- Data excerpts:
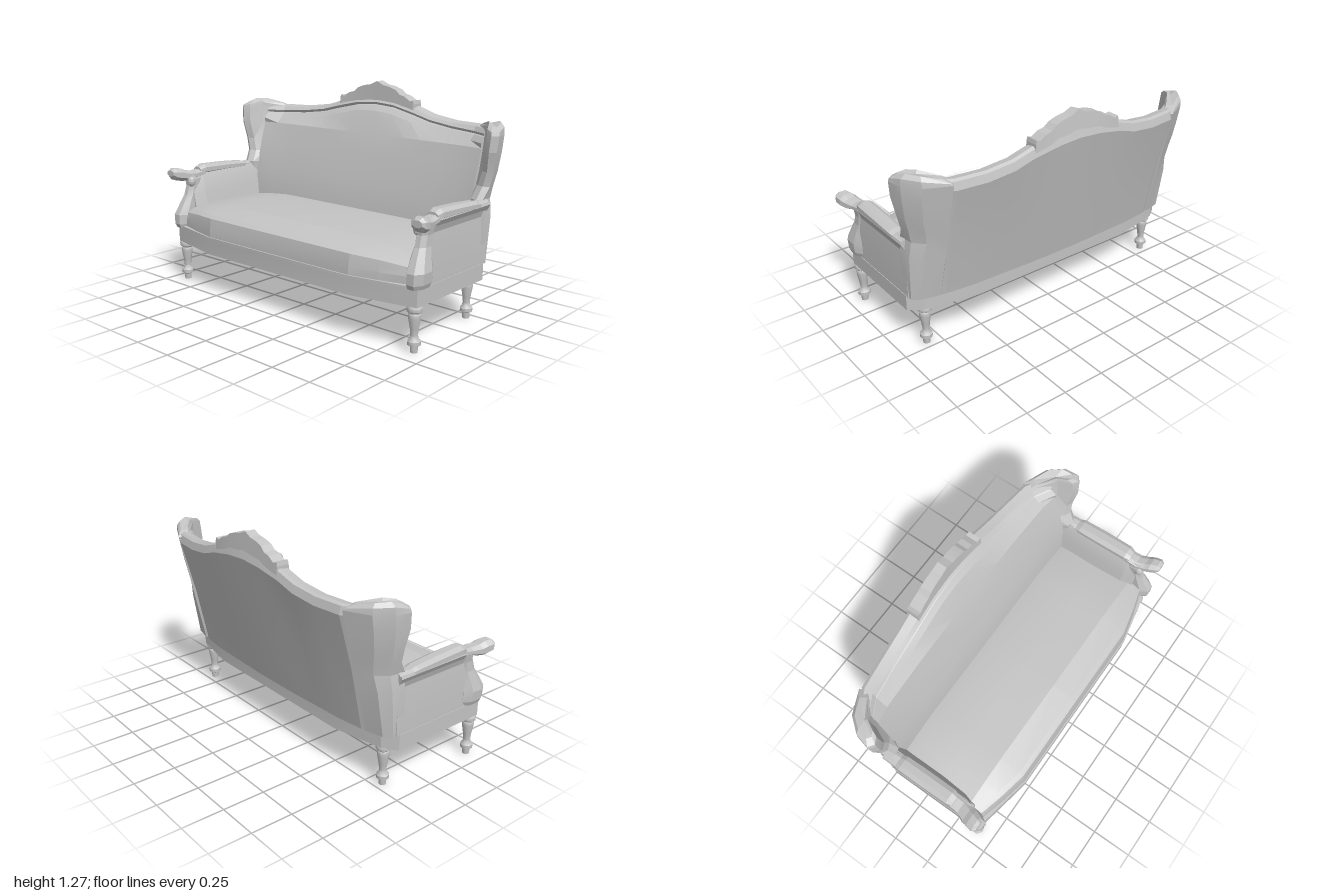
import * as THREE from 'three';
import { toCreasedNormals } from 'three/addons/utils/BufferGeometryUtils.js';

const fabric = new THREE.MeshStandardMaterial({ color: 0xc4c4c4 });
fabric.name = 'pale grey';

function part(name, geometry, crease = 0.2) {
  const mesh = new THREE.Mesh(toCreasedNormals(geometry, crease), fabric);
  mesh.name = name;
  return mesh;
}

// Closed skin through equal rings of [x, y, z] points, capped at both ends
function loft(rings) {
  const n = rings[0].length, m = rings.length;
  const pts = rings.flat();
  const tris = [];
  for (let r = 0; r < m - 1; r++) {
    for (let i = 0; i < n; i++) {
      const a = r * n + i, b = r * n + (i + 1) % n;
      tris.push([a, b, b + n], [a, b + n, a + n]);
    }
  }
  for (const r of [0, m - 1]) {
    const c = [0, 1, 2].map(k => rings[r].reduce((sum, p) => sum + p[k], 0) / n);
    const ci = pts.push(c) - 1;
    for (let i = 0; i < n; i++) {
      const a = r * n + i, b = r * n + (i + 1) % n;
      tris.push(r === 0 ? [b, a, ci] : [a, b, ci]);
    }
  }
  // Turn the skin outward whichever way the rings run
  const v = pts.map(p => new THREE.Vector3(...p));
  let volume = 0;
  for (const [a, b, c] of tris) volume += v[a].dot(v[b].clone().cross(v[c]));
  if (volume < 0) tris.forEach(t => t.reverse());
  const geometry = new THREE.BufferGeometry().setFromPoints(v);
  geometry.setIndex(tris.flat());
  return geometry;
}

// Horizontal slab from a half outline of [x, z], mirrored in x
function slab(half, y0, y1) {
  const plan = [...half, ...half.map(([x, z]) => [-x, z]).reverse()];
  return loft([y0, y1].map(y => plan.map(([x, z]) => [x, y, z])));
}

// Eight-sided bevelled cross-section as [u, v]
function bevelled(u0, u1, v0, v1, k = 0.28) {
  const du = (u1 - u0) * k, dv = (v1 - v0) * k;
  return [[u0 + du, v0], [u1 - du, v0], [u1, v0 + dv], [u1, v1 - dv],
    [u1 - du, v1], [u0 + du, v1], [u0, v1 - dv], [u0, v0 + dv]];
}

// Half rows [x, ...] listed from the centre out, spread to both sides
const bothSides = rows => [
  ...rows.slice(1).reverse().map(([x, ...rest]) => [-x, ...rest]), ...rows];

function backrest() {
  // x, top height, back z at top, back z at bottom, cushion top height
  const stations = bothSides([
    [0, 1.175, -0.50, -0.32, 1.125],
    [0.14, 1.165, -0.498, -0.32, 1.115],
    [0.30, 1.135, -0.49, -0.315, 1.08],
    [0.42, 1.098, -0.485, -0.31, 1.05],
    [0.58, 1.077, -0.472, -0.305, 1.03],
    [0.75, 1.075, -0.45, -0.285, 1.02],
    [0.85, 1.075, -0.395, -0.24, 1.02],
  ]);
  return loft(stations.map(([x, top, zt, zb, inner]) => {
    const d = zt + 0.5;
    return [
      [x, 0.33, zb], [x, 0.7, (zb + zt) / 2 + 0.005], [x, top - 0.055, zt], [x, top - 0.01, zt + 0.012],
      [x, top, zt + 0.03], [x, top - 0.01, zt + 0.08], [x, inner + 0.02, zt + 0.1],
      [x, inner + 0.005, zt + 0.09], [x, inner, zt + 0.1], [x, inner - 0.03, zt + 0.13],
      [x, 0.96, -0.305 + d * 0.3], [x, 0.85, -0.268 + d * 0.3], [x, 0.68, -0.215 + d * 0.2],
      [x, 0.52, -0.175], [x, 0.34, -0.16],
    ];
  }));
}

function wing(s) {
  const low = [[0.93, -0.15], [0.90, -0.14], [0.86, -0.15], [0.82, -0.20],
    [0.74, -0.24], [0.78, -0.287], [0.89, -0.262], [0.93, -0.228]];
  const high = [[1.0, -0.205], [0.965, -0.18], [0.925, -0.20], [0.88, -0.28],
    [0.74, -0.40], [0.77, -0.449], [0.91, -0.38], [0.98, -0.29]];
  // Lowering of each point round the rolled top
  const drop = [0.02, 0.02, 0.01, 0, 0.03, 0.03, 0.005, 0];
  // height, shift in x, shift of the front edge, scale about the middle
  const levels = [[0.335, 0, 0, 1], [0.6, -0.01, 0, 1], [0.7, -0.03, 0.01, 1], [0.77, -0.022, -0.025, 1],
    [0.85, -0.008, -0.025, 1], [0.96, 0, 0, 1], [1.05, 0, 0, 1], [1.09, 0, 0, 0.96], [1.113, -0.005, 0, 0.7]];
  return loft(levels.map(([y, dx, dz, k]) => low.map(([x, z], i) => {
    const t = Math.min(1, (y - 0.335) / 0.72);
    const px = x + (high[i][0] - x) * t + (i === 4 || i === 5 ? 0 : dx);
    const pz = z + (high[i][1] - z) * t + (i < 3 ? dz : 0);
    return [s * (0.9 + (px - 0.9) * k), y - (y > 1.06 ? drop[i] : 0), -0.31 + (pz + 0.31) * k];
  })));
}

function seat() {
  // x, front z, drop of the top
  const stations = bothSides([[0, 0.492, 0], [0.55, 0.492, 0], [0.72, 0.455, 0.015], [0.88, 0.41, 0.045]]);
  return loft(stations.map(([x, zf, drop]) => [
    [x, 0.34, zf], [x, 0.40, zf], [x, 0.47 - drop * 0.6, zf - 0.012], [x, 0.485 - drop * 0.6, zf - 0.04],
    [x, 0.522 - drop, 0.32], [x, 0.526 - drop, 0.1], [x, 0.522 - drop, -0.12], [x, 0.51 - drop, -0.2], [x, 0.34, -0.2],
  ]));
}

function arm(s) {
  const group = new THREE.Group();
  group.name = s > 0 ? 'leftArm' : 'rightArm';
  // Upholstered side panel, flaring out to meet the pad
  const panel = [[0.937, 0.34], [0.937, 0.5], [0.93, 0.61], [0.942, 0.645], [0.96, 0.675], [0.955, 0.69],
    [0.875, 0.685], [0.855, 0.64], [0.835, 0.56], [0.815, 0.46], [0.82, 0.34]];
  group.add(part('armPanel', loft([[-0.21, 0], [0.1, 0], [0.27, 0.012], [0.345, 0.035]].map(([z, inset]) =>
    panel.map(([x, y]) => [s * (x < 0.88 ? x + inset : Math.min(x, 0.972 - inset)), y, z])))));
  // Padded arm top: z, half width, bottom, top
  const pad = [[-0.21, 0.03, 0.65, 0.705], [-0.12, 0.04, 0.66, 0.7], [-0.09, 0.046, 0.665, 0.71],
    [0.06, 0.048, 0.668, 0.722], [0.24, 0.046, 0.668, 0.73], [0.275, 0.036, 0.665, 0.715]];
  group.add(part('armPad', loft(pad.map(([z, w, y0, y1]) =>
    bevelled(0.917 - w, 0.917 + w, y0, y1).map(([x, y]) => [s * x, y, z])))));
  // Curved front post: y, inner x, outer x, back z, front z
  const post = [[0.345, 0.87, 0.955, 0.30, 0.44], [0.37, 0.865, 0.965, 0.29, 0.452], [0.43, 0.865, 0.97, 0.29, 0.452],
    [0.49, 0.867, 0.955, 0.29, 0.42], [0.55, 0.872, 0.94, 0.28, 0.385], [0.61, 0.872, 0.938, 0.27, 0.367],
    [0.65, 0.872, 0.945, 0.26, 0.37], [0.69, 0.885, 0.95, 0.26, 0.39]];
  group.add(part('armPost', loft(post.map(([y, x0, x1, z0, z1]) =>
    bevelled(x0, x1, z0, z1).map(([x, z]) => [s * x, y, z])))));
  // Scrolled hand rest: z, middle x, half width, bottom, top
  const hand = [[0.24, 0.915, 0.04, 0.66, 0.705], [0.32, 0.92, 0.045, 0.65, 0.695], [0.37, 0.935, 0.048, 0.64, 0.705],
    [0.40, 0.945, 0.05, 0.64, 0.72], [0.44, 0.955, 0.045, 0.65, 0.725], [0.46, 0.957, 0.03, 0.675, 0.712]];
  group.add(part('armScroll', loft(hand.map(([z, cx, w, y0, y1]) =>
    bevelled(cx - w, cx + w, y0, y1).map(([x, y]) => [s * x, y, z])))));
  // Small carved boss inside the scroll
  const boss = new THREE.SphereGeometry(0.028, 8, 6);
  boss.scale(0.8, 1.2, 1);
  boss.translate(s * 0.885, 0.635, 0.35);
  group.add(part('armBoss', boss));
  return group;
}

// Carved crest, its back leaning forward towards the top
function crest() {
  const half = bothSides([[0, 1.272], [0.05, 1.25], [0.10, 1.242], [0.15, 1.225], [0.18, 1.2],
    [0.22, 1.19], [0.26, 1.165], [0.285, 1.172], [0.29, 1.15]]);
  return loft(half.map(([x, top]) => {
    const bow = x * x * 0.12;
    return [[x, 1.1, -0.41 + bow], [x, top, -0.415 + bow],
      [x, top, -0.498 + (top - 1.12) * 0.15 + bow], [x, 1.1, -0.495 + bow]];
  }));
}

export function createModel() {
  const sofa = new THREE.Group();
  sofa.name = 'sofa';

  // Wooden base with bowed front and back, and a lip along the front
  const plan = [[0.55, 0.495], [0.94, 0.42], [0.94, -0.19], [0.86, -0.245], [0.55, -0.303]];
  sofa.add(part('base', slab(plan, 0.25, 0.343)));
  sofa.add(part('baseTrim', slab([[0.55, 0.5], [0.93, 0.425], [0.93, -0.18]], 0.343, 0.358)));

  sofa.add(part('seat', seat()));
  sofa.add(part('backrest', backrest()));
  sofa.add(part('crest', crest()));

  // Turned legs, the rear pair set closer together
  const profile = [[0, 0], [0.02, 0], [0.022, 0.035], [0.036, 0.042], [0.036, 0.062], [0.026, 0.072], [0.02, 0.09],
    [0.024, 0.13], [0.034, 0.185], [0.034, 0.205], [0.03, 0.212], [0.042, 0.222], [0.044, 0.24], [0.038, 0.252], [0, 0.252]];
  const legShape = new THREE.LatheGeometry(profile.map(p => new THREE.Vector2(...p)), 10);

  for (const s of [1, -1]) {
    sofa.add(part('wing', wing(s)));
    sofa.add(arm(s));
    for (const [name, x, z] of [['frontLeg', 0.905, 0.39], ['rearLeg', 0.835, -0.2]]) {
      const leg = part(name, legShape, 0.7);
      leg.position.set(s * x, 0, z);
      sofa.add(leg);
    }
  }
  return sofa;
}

...

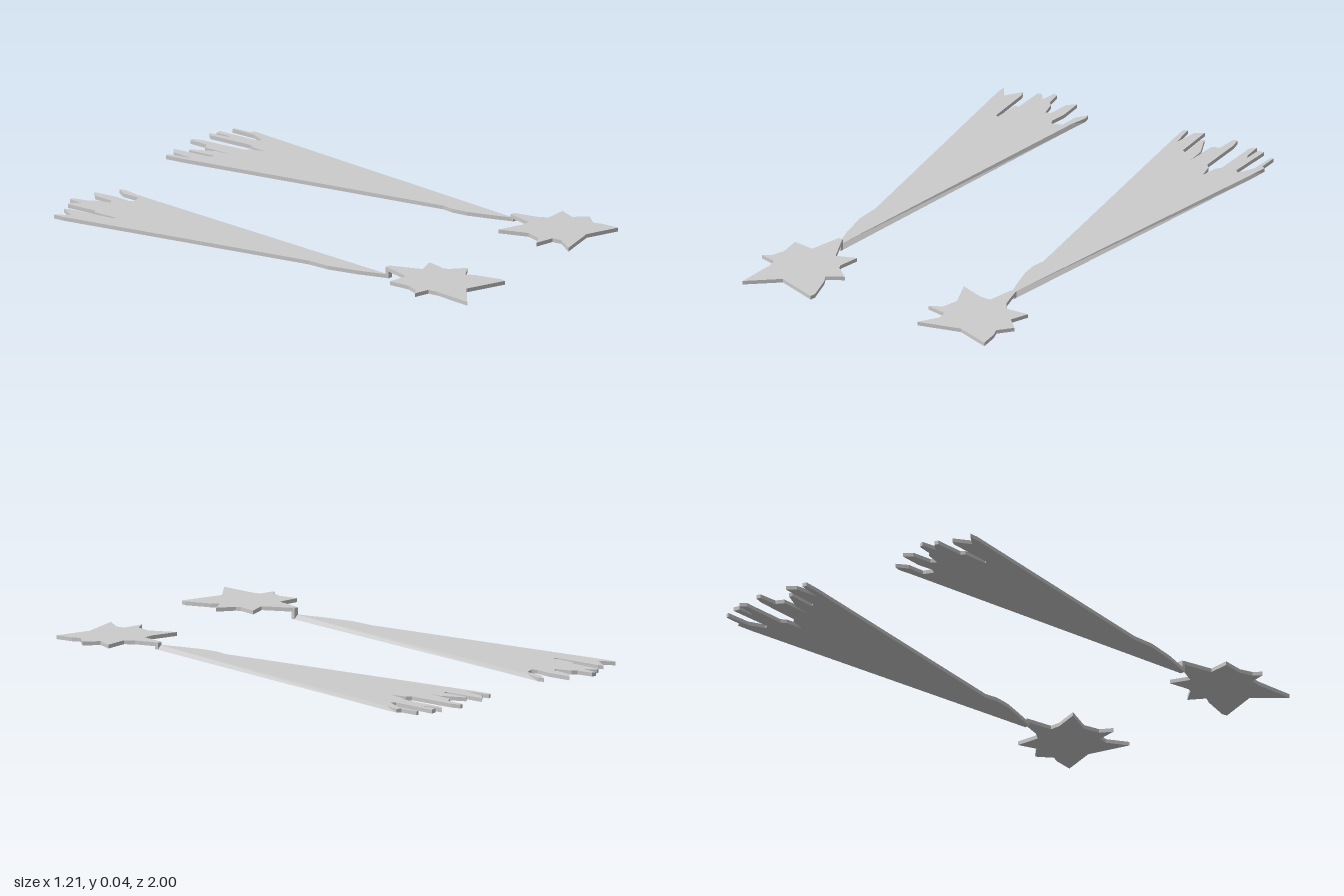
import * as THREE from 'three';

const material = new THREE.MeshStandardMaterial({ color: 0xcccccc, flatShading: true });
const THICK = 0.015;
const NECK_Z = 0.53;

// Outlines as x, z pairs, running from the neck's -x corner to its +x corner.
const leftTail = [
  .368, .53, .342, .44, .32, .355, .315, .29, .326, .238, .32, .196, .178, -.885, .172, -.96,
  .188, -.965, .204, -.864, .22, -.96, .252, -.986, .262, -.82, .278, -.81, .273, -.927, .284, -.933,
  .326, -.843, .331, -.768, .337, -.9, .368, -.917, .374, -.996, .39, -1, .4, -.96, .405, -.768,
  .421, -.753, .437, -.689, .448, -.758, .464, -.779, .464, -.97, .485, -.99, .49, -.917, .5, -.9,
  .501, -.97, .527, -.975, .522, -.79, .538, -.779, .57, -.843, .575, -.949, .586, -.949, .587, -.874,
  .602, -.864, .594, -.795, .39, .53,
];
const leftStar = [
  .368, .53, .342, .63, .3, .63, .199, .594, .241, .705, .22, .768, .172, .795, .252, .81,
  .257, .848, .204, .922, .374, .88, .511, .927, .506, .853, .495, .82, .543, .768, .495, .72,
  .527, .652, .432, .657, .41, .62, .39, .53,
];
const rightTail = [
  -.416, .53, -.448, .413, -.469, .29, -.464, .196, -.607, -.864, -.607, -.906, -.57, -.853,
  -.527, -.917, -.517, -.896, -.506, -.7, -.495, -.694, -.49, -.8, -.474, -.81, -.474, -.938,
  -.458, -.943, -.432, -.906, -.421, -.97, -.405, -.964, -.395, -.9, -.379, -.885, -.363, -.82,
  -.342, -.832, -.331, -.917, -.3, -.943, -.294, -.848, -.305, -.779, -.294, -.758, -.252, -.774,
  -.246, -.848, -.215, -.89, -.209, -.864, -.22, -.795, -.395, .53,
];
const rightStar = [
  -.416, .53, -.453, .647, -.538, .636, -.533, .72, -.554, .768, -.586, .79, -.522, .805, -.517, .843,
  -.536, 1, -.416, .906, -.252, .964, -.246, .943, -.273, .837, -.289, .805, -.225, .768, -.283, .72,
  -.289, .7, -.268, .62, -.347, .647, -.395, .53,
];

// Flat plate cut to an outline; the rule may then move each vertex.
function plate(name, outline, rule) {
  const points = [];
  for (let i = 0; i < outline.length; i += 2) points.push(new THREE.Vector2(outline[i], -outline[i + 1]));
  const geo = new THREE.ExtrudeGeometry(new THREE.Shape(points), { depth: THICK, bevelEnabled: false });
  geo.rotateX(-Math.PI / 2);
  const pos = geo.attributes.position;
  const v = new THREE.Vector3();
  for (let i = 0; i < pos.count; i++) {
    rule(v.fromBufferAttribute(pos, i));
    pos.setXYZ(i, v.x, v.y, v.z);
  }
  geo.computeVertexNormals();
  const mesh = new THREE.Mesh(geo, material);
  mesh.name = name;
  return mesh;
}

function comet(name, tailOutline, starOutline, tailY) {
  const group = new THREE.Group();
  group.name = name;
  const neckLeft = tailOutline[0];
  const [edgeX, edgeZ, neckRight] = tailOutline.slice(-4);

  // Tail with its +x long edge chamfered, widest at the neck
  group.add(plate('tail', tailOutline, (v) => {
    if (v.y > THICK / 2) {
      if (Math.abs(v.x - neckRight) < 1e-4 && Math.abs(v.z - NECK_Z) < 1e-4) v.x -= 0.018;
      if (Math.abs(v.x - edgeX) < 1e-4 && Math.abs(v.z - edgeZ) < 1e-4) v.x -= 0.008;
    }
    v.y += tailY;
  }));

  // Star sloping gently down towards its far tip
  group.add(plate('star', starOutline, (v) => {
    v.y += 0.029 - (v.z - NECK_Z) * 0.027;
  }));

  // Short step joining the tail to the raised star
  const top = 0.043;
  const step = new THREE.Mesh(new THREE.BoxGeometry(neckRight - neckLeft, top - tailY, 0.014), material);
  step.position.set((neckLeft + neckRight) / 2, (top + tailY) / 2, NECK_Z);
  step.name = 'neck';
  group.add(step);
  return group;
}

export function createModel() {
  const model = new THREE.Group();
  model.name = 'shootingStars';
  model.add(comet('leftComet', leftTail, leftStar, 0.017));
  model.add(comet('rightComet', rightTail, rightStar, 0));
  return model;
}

...

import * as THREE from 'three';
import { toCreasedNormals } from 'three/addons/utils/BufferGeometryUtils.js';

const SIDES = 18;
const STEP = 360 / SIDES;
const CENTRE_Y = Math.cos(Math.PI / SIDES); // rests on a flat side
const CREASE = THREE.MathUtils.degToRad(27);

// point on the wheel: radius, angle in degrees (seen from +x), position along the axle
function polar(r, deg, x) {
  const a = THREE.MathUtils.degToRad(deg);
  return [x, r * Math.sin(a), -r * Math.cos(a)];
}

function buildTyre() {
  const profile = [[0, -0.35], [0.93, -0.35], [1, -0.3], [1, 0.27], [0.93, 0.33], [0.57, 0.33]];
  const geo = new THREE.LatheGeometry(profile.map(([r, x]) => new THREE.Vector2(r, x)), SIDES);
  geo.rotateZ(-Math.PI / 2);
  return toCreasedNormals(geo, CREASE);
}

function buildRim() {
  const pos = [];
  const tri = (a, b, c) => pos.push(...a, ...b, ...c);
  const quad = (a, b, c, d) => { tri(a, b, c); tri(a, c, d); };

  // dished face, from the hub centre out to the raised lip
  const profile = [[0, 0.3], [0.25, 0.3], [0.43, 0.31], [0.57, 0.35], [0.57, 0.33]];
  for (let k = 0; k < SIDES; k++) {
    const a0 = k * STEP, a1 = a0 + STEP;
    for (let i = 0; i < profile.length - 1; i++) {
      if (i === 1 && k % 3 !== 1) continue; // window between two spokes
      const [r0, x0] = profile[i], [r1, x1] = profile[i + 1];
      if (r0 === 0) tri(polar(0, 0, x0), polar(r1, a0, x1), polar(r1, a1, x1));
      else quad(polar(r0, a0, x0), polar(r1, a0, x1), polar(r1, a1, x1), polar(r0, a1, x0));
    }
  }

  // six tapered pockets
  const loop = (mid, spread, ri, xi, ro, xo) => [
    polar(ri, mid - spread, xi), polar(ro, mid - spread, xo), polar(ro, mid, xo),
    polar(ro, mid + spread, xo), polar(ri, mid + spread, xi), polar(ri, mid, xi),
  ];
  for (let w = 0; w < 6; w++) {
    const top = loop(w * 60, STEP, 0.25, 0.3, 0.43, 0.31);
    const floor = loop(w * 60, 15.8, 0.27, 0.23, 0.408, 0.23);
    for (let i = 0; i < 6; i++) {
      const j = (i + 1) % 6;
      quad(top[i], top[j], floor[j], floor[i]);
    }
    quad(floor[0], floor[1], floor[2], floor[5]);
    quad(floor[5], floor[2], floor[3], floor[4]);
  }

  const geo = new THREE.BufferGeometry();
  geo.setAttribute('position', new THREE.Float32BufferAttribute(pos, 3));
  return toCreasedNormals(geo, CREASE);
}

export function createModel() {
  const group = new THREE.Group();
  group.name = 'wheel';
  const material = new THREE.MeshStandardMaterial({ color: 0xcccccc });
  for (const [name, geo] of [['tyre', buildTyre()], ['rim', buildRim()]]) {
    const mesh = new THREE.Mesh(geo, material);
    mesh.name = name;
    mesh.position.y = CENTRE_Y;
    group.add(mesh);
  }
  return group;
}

- Directions: Above this task is a listing. Restate, word for word and with nothing added, the lines from the one with "let volume = 0;" through the one with "function slab(half, y0, y1)".

- Solved problem:
  let volume = 0;
  for (const [a, b, c] of tris) volume += v[a].dot(v[b].clone().cross(v[c]));
  if (volume < 0) tris.forEach(t => t.reverse());
  const geometry = new THREE.BufferGeometry().setFromPoints(v);
  geometry.setIndex(tris.flat());
  return geometry;
}

// Horizontal slab from a half outline of [x, z], mirrored in x
function slab(half, y0, y1) {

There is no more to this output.